(Stored data entries)
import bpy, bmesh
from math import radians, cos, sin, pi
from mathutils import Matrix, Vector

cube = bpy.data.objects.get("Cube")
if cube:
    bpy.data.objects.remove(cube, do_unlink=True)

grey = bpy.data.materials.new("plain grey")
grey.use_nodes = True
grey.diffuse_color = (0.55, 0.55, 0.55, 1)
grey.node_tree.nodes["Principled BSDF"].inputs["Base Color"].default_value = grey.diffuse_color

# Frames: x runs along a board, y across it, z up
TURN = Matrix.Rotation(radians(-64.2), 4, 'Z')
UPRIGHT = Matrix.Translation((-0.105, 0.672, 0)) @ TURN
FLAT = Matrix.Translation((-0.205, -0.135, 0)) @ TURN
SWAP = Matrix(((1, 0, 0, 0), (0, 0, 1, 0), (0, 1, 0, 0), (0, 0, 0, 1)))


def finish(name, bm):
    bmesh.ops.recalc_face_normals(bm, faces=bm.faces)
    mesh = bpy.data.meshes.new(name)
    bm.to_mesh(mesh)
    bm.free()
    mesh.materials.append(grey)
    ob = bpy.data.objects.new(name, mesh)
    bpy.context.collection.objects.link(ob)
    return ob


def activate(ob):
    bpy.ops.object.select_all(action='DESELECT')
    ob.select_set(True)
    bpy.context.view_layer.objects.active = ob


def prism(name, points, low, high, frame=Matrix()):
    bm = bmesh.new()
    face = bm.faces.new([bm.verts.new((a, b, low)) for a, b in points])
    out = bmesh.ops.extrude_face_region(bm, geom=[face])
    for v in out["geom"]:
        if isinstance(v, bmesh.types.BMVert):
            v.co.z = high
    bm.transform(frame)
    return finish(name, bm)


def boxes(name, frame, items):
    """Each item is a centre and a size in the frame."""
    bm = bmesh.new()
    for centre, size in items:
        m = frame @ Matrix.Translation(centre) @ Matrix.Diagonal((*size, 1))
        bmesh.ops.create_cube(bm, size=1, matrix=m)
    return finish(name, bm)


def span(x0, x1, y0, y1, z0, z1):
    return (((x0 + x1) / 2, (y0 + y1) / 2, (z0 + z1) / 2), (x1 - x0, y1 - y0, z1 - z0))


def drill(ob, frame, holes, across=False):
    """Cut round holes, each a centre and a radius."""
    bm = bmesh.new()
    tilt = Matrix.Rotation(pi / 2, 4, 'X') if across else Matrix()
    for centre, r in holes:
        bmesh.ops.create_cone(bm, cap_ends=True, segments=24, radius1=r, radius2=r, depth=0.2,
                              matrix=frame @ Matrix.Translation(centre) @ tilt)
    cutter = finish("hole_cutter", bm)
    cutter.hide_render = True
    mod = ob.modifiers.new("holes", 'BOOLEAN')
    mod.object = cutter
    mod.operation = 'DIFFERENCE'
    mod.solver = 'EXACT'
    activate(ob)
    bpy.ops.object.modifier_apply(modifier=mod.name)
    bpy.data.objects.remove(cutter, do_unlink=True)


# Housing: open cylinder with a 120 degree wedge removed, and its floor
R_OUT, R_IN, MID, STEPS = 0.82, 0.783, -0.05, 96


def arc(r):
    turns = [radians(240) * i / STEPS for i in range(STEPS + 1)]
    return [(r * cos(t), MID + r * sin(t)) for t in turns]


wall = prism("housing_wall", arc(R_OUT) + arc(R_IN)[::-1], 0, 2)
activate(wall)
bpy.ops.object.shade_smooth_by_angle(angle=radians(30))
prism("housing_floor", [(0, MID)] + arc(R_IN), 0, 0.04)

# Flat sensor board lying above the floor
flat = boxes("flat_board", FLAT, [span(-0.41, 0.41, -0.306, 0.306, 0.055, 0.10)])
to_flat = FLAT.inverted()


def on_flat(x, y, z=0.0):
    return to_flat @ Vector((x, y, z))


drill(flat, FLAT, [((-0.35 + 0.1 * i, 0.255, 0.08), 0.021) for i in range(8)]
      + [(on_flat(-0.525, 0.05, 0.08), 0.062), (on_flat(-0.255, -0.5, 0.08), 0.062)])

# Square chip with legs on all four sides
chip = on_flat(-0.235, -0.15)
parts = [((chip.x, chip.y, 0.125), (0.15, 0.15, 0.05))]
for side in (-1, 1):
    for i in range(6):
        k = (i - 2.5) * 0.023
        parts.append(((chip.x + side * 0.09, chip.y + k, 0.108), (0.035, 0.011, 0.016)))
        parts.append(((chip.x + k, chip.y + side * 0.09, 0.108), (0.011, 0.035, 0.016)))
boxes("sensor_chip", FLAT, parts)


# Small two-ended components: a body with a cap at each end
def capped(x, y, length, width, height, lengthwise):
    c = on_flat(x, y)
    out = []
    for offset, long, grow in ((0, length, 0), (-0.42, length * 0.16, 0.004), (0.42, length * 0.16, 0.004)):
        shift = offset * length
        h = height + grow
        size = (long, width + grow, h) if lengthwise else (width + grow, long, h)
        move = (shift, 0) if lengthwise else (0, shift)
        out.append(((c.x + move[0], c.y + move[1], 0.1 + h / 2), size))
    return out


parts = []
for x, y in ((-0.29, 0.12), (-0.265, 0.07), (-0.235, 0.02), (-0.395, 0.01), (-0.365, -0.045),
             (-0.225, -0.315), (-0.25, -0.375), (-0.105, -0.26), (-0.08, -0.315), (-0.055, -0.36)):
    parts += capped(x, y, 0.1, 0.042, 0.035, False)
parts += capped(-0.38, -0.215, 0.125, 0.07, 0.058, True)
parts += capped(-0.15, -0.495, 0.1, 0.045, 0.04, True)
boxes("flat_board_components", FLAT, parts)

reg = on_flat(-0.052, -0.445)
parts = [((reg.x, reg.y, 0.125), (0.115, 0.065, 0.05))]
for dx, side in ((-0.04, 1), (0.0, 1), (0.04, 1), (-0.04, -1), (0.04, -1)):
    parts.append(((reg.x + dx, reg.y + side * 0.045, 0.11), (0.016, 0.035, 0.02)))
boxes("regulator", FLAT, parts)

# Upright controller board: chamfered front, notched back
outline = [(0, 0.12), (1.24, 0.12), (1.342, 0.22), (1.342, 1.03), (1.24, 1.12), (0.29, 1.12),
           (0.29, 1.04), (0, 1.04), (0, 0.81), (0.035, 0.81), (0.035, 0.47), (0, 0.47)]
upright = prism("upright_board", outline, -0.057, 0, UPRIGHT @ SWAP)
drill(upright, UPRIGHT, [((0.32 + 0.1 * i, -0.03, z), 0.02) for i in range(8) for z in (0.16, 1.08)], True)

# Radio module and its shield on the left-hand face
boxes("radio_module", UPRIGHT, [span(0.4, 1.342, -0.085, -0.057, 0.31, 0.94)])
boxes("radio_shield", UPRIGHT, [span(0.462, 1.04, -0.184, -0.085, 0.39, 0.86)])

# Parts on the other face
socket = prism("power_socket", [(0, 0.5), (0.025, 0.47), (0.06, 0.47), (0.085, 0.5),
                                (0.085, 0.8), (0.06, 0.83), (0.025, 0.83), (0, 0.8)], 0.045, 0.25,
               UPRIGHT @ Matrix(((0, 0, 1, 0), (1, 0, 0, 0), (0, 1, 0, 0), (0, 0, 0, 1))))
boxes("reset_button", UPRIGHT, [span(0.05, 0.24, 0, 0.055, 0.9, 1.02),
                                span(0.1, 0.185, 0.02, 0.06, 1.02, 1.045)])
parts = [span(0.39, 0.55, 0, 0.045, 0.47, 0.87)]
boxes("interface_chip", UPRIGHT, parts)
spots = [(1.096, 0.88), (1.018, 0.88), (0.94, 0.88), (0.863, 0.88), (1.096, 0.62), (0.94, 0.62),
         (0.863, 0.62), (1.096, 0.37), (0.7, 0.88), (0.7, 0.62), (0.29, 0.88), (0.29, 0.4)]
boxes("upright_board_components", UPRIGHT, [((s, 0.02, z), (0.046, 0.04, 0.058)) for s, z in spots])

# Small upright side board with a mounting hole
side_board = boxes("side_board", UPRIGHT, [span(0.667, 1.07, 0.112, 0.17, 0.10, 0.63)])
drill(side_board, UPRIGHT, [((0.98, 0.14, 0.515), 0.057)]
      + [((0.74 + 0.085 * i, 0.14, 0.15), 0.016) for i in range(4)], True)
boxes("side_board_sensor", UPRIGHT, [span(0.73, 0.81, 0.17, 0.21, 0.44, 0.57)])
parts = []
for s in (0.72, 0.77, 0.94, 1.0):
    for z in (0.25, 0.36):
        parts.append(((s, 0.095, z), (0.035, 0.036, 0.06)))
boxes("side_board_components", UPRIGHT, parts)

» **Exercise description**:
Using only the entries above, output the line with "bpy.data.objects.remove(cutter, do_unlink=True)", the line with "to_flat = FLAT.inverted()", and all lines between them, exactly as they stand.

» **Written answer**:
    bpy.data.objects.remove(cutter, do_unlink=True)


# Housing: open cylinder with a 120 degree wedge removed, and its floor
R_OUT, R_IN, MID, STEPS = 0.82, 0.783, -0.05, 96


def arc(r):
    turns = [radians(240) * i / STEPS for i in range(STEPS + 1)]
    return [(r * cos(t), MID + r * sin(t)) for t in turns]


wall = prism("housing_wall", arc(R_OUT) + arc(R_IN)[::-1], 0, 2)
activate(wall)
bpy.ops.object.shade_smooth_by_angle(angle=radians(30))
prism("housing_floor", [(0, MID)] + arc(R_IN), 0, 0.04)

# Flat sensor board lying above the floor
flat = boxes("flat_board", FLAT, [span(-0.41, 0.41, -0.306, 0.306, 0.055, 0.10)])
to_flat = FLAT.inverted()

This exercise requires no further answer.